I would go as far as to say it saved my trip! The way the 10-stop neutral density filter expanded my creativity was beyond my expectations. I love this filter, but imagine my surprise when I came home one day and saw the 15-stop Mor-Slo filter sitting there on my counter (insert exploding head noises here). As soon as I saw THIS little gem, I was eager to find the time to get out and play with it.
When I’m not on the road working on my own portfolio or teaching workshops with the Aperture Academy, I’m at home. And there are often those nights where the sunset looks to be promising and I have the time to go out and shoot. Over the years I’ve found a few nearby spots that I can reach in time to produce some nice frames. On this particular evening the clouds seemed to be shaping up nicely to the east, which led me to one of my favorite locations. This simple scene of a tree in a field really works for me. I’ve been photographing it since 2008, and I love the way it sits on this hill and really creates a nice juxtaposition with the sky. The more dramatic the sky becomes, the better they work together.
When I arrived, I had the task of figuring out my starting point for this new filter. I took the filter out of the sleeve, and held it to the sky. You can not see ANYTHING through this filter. It is as dark as a welder’s mask. The first lesson I learned was even though the scene was quite bright, you still need to set the composition completely, and FOCUS BEFORE you add this filter. The 10-stop will allow you some visibility in bulb mode, and if it’s bright enough outside, you can focus and compose in live-view with that filter on. Not so with the 15-stop.
Once I found the composition and put on the filter it was time to start. But where and how to start!? I’m not one for math, so rather than start out with a math problem. I begin with my gut. I typically start about 50 seconds with my 10-stop filter and make the shot. Then I check the histogram and adjust for my second frame. With this filter I started at a grandiose 70 seconds still about 30 minutes before sunset…with the sun shining directly on the scene. I liked the shot but it was still quite dark, even at 70 seconds. My next frame was 300 seconds, using a 3-stop GND filter along with it to help hold the sky back a little bit. This worked like a charm.
The clouds weren’t all in the right spots. I could hear my friend — who had shown up to shoot this spot as well — saying he wasn’t overly excited by his images. I was still shooting throughout most of the time he was making exposures, so I didn’t know what I was going to get. When my exposure finally stopped and I saw what was on the screen, I was very happy.

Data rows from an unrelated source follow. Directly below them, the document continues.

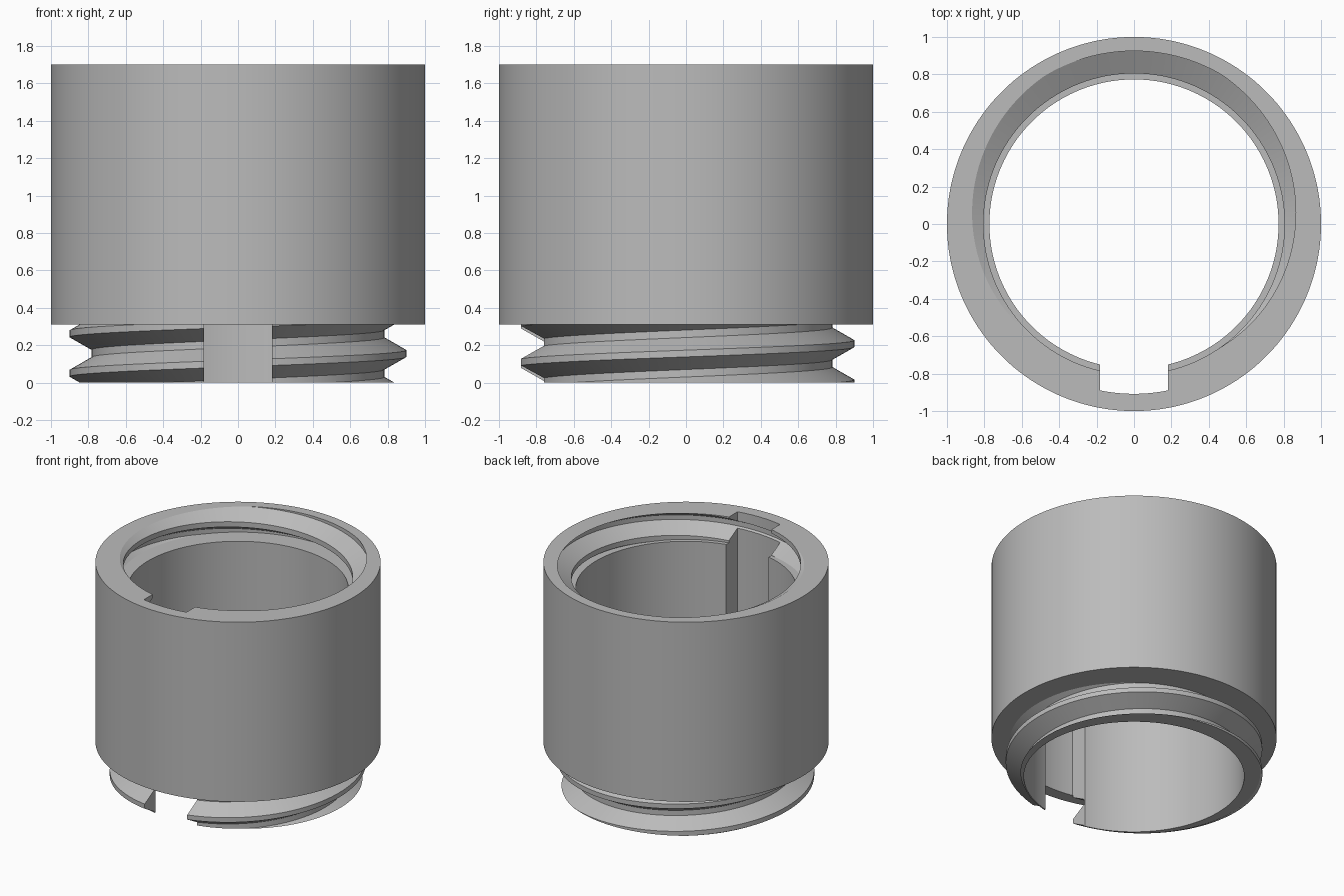
import bpy, bmesh, math

if "Cube" in bpy.data.objects:
    bpy.data.objects.remove(bpy.data.objects["Cube"])

SEGMENTS = 180
PITCH = 0.211
TOP, SHOULDER, SOCKET_FLOOR = 1.70, 0.31, 1.50
OUTER, BORE = 1.0, 0.773
SLOT_HALF, SLOT_RADIUS = 0.182, 0.908
CREST_HALF, ROOT_HALF = 0.018, 0.02    # half widths of the thread flats

grey = bpy.data.materials.new("plain grey")
grey.use_nodes = True
grey.diffuse_color = (0.5, 0.5, 0.5, 1)
grey.node_tree.nodes["Principled BSDF"].inputs["Base Color"].default_value = (0.5, 0.5, 0.5, 1)


def make_object(name, bm):
    bmesh.ops.recalc_face_normals(bm, faces=bm.faces)
    mesh = bpy.data.meshes.new(name)
    bm.to_mesh(mesh)
    bm.free()
    mesh.materials.append(grey)
    obj = bpy.data.objects.new(name, mesh)
    bpy.context.collection.objects.link(obj)
    return obj


def thread_profile(turn, crest_z, low, high, root, crest):
    """Radius and height along a screw thread, clipped to low..high."""
    centre = crest_z + PITCH * turn

    def radius(z):
        off = abs((z - centre + PITCH / 2) % PITCH - PITCH / 2)
        slope = (off - CREST_HALF) / (PITCH / 2 - ROOT_HALF - CREST_HALF)
        return crest + (root - crest) * min(max(slope, 0), 1)

    heights = [low]
    for k in range(-3, 4):
        mid = centre + k * PITCH
        heights += [mid - PITCH / 2 + ROOT_HALF, mid - CREST_HALF,
                    mid + CREST_HALF, mid + PITCH / 2 - ROOT_HALF]
    heights.append(high)
    heights = [min(max(z, low), high) for z in heights]
    return [(radius(z), z) for z in heights]


# Sleeve: a wall section with male thread below and female thread above, swept once around
bm = bmesh.new()
columns = []
for i in range(SEGMENTS + 1):
    turn = i / SEGMENTS - 0.25
    male = thread_profile(turn, 0.156, 0, SHOULDER, 0.782, 0.90)
    female = thread_profile(turn, 1.647, SOCKET_FLOOR, TOP, 0.805, 0.925)
    section = ([(BORE, 0)] + male + [(OUTER, SHOULDER), (OUTER, TOP)]
               + female[::-1] + [(BORE, SOCKET_FLOOR)])
    a = math.tau * turn
    columns.append([bm.verts.new((r * math.cos(a), r * math.sin(a), z)) for r, z in section])
for left, right in zip(columns, columns[1:]):
    for j in range(len(left)):
        k = (j + 1) % len(left)
        bm.faces.new((left[j], right[j], right[k], left[k]))
bmesh.ops.remove_doubles(bm, verts=bm.verts, dist=0.0001)
bmesh.ops.dissolve_degenerate(bm, edges=bm.edges, dist=0.0001)
sleeve = make_object("threaded_sleeve", bm)

# Keyway: a full-height slot with a curved back, cut into the front
bm = bmesh.new()
spread = math.asin(SLOT_HALF / SLOT_RADIUS)
outline = [(-SLOT_HALF, -0.5)]
for i in range(17):
    a = spread * (i / 8 - 1)
    outline.append((SLOT_RADIUS * math.sin(a), -SLOT_RADIUS * math.cos(a)))
outline.append((SLOT_HALF, -0.5))
base = bm.faces.new([bm.verts.new((x, y, -0.1)) for x, y in outline])
grown = bmesh.ops.extrude_face_region(bm, geom=[base])["geom"]
bmesh.ops.translate(bm, vec=(0, 0, 2), verts=[v for v in grown if isinstance(v, bmesh.types.BMVert)])
cutter = make_object("keyway_cutter", bm)
cutter.hide_render = True

bpy.ops.object.select_all(action="DESELECT")
sleeve.select_set(True)
bpy.context.view_layer.objects.active = sleeve
cut = sleeve.modifiers.new("keyway", "BOOLEAN")
cut.operation = "DIFFERENCE"
cut.solver = "EXACT"
cut.object = cutter
bpy.ops.object.modifier_apply(modifier=cut.name)
bpy.data.objects.remove(cutter)
bpy.ops.object.shade_smooth_by_angle(angle=math.radians(25))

These longer exposures really allow the clouds time to move throughout the scene and create some added drama. I found the filter also helped to saturate the colors some, while not changing the overall colorcast. For me what made this image was the movement of the clouds. Without that ‘action,’ the image doesn’t have as much impact — and without this filter, creating such movement isn’t possible. I went on to take a couple 400 second exposures after the frame I liked the best, but I found the clouds had moved too far away and I didn’t get the same interest as the the frame you see here.
I can say that this new Singh-Ray Filter filter will be a game changer for me in the way I approach shooting landscapes in the afternoon and evening. If there are clouds and wind, there is magical action possible. And now I can really get some long exposures during almost anytime of day. I feel like I’ve only scratched the surface of what is possible with this filter. Now I look forward to my next outing and really putting my Mor-Slo 15-stop to the test.”
Brian Rueb is a professional photographer living in Northern California where he is the lead instructor for Aperture Academy in San Jose. In addition to traveling and shooting as often as he can, he teaches between 35-40 workshops a year.
Editor’s note: If you don’t like doing math, there are a number of smartphone apps available to help you calculate very long exposures when using a 5-stop, 10-stop or 15-stop Mor-Slo filter. They range from free to about $3, and can help simplify the math when you’re in the field. Several include a countdown timer for when your exposures are longer than 30 seconds. Some do not include 15-stop filter density in their settings, but do allow for “stacking,” so for 15-stops just set it as if you’re stacking a 5 and 10-stop filter. You might consider these for starters: LongTimePro, or NDTimer.